The Perfect Trance 2.0
Fortunately, my mad lust for Madame Mercury’s DJ skills (see recent review) frees me up to say that I suspect Suzy Solar may be trading at least as much on her appearance as on her own abilities — without fear that you will think I just don’t like girls behind the turntables.
Solar is a onetime Playboy model and DJ; this is her second mix CD compilation. She’s a strikingly attractive woman, but waxwise, she just can’t put it together as far as I can hear. Very few of the tracks here stand out, at least not in a good way. After two turns of this disc the only song I can remember is Jean Douce & Leela’s “Can I Touch You There, ” and that’s just because the title is repeated a lot. A…lot. Samantha Fox didn’t want to be touched this much.
It may not be strictly kosher to review one CD by direct comparison to another. But I am sorely tempted to tell you to seek out my review of Madame Mercury’s recent electro-flying CD and then add seven words:
“But Suzy Solar, on the other hand…”

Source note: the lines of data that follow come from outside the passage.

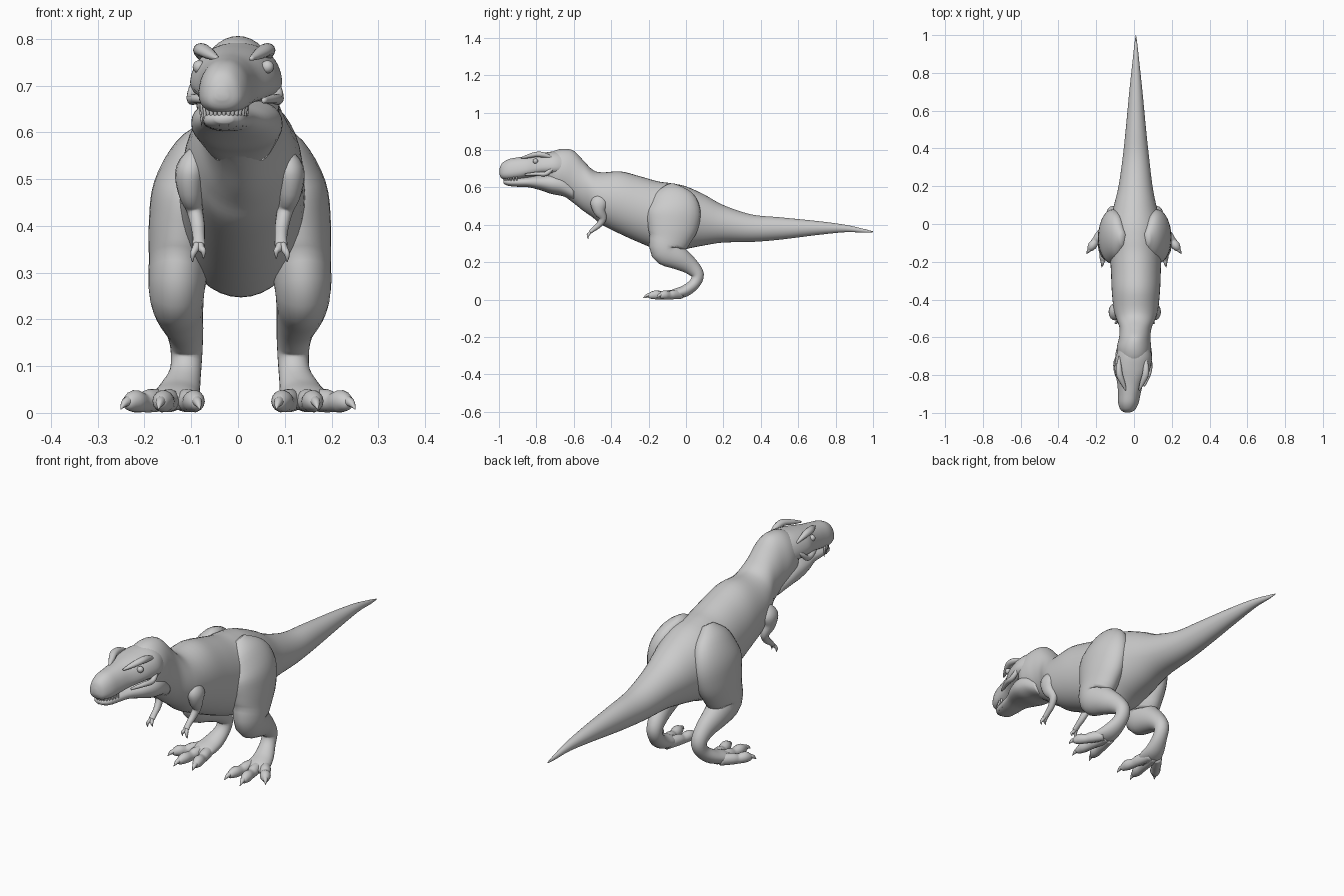
import bpy, bmesh, math
from mathutils import Vector

OFF = 0.004  # slight sideways offset of the body centre


def spline(secs, steps):
    """Catmull-Rom interpolation through the given sections."""
    out, n = [], len(secs)
    for i in range(n - 1):
        p = [secs[max(0, min(n - 1, i + k))] for k in (-1, 0, 1, 2)]
        for s in range(steps):
            t = s / steps
            out.append([0.5 * (2 * b + (c - a) * t + (2 * a - 5 * b + 4 * c - d) * t * t
                               + (3 * b - a - 3 * c + d) * t ** 3) for a, b, c, d in zip(*p)])
    out.append(list(secs[-1]))
    return out


def loft(name, secs, upright=False, egg=0.0, power=1.0, sides=24, steps=4):
    """Skin elliptical rings; each section is (x, y, z, radius_u, radius_v)."""
    rows = spline(secs, steps)
    pts = [Vector(r[:3]) for r in rows]
    bm, rings = bmesh.new(), []
    for i, r in enumerate(rows):
        t = (pts[min(i + 1, len(pts) - 1)] - pts[max(i - 1, 0)]).normalized()
        if upright:
            t = Vector((0, 1, 0))
        u = (Vector((1, 0, 0)) - t * t.x).normalized()
        v = u.cross(t)
        ring = []
        for k in range(sides):
            a = 2 * math.pi * k / sides
            c = math.copysign(abs(math.cos(a)) ** power, math.cos(a))
            s = math.copysign(abs(math.sin(a)) ** power, math.sin(a))
            ring.append(bm.verts.new(pts[i] + u * (max(r[3], .0005) * c * (1 + egg * s))
                                     + v * (max(r[4], .0005) * s)))
        rings.append(ring)
    for a, b in zip(rings, rings[1:]):
        for k in range(sides):
            j = (k + 1) % sides
            bm.faces.new((a[k], a[j], b[j], b[k]))
    bm.faces.new(rings[0])
    bm.faces.new(rings[-1])
    bmesh.ops.recalc_face_normals(bm, faces=bm.faces)
    me = bpy.data.meshes.new(name)
    bm.to_mesh(me)
    bm.free()
    for p in me.polygons:
        p.use_smooth = True
    ob = bpy.data.objects.new(name, me)
    bpy.context.collection.objects.link(ob)
    return ob


def trunk(name, rows, **kw):
    """Sections given as (y, top, bottom, half width, centre x)."""
    return loft(name, [(cx, y, (t + b) / 2, w, (t - b) / 2) for y, t, b, w, cx in rows],
                upright=True, **kw)


def pair(name, secs, cx=OFF, **kw):
    for side, s in (("right", 1), ("left", -1)):
        loft(f"{side}_{name}", [(cx + s * x, *rest) for x, *rest in secs], **kw)


# Neck, torso and tail
trunk("body", [
    (-.74, .775, .60, .06, 0), (-.70, .797, .565, .086, 0), (-.65, .806, .55, .09, 0),
    (-.60, .795, .515, .083, .004), (-.55, .745, .475, .085, .008), (-.50, .695, .44, .104, .01),
    (-.45, .68, .40, .118, .01), (-.35, .685, .35, .128, .01), (-.25, .66, .305, .132, .01),
    (-.15, .632, .265, .137, .008), (-.08, .622, .247, .142, .006), (0, .605, .27, .138, .006),
    (.10, .56, .29, .112, .006), (.20, .505, .305, .09, .008), (.35, .455, .308, .07, .01),
    (.50, .44, .32, .054, .01), (.70, .42, .345, .035, .01), (.85, .40, .36, .019, .01),
    (.95, .378, .358, .008, .01), (1.0, .365, .36, .001, .01)], sides=40)

# Skull and snout
trunk("upper_head", [
    (-.998, .695, .67, .012, -.035), (-.985, .727, .648, .036, -.033), (-.95, .75, .64, .052, -.03),
    (-.90, .76, .643, .058, -.025), (-.85, .768, .652, .066, -.02), (-.80, .778, .66, .082, -.012),
    (-.76, .785, .663, .092, -.008), (-.70, .792, .66, .092, 0), (-.64, .785, .66, .075, 0)],
    egg=-.18, power=.85, sides=32)

# Lower jaw
trunk("lower_jaw", [
    (-.975, .637, .62, .018, -.03), (-.95, .645, .608, .041, -.03), (-.90, .65, .603, .05, -.025),
    (-.84, .655, .60, .06, -.018), (-.78, .665, .585, .084, -.01), (-.72, .675, .565, .097, -.003),
    (-.66, .665, .553, .092, 0), (-.60, .62, .53, .07, .004)], power=.9, sides=32)

# Teeth along the upper lip
for i in range(-7, 8):
    a = math.radians(i * 11)
    x, y = -.03 + .049 * math.sin(a), -.885 - .088 * math.cos(a)
    n = .032 if i % 2 else .024
    loft("tooth", [(x, y, .662, .006, .006), (x, y, .645, .005, .005),
                   (x, y + .004, .645 - n, .0005, .0005)], sides=8, steps=2)

# Brow ridges, cheek folds and eyes
pair("brow_ridge", [(.035, -.88, .757, .004, .004), (.052, -.84, .767, .013, .011),
                    (.068, -.80, .776, .017, .014), (.072, -.76, .773, .015, .014),
                    (.07, -.70, .755, .004, .004)], cx=-.008, sides=12)
pair("cheek_fold", [(.06, -.86, .668, .004, .006), (.082, -.80, .672, .012, .01),
                    (.092, -.75, .672, .012, .012), (.087, -.715, .70, .01, .01),
                    (.075, -.69, .72, .003, .003)], cx=-.006, sides=12)
for name, x in (("right_eye", .063), ("left_eye", -.083)):
    bpy.ops.mesh.primitive_uv_sphere_add(segments=16, ring_count=10, radius=.014,
                                         location=(x, -.805, .74))
    bpy.context.object.name = name
    bpy.ops.object.shade_smooth()

# Legs from hip to ball of the foot
pair("leg", [
    (.06, -.08, .61, .02, .03), (.088, -.075, .56, .052, .105), (.112, -.066, .48, .073, .142),
    (.122, -.072, .40, .073, .138), (.129, -.09, .325, .066, .112), (.135, -.105, .265, .06, .085),
    (.13, -.04, .222, .052, .064), (.118, .025, .178, .040, .045), (.114, .062, .132, .034, .034),
    (.117, .045, .085, .034, .030), (.13, -.005, .046, .045, .031), (.14, -.06, .031, .05, .026),
    (.145, -.10, .024, .03, .015)], sides=28)

# Toes and claws, splayed outward
for name, tx, ty in (("inner", .088, -.185), ("middle", .165, -.195), ("outer", .235, -.135)):
    bx, by = .135 + (tx - .15) * .25, -.025
    at = lambda f: (bx + (tx - bx) * f, by + (ty - by) * f)
    pair(name + "_toe", [(*at(0), .028, .022, .024), (*at(.4), .026, .024, .025),
                         (*at(.6), .022, .021, .021), (*at(.82), .025, .023, .024),
                         (*at(1), .02, .014, .015), (*at(1.06), .018, .003, .003)],
         cx=0, sides=14)
    pair(name + "_claw", [(*at(.92), .026, .012, .013), (*at(1.08), .022, .009, .009),
                          (*at(1.2), .008, .001, .001)], cx=0, sides=10)

# Small arms and two-fingered hands
pair("arm", [
    (.085, -.46, .56, .02, .02), (.105, -.465, .52, .032, .045), (.106, -.462, .475, .027, .034),
    (.097, -.445, .435, .018, .021), (.09, -.465, .40, .015, .016), (.088, -.495, .375, .013, .012),
    (.088, -.512, .36, .014, .009)], sides=16)
for name, fx, fz in (("inner", .078, .338), ("outer", .101, .331)):
    pair(name + "_finger", [(.088, -.50, .37, .009, .008), ((.088 + fx) / 2, -.518, .352, .008, .008),
                            (fx, -.525, fz + .008, .006, .006), (fx, -.522, fz - .008, .001, .001)],
         sides=10)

You guys know I love my dance music, but this album is enough•or more to the point, isn’t enough•to make a man lose faith. Fortunately for all of us, that Peter Rauhofer fellow is still around to help us regain it (see upcoming review. Everything is connected, grasshopper).
Everything that made Mercury’s I Wanna Dance stand out as a dance music compilation is missing from this one. Under Solar’s fingers the music rarely swerves from the middle-of-the-road. This is music you’ve heard elsewhere, even if it wasn’t this mix or even these particular records, records that themselves aren’t much good for anything. Except annoying your electronica-hating neighbors, though granted, they are very good for that. Oddly, old-school Alphaville is even better. But I digress.
Suzy Solar wants this to be The Perfect Trance, and boy, wouldn’t it be great if it was? But perfection is harder to attain than that (ask Madonna. Either Madonna). This is the future sound of bargain bins.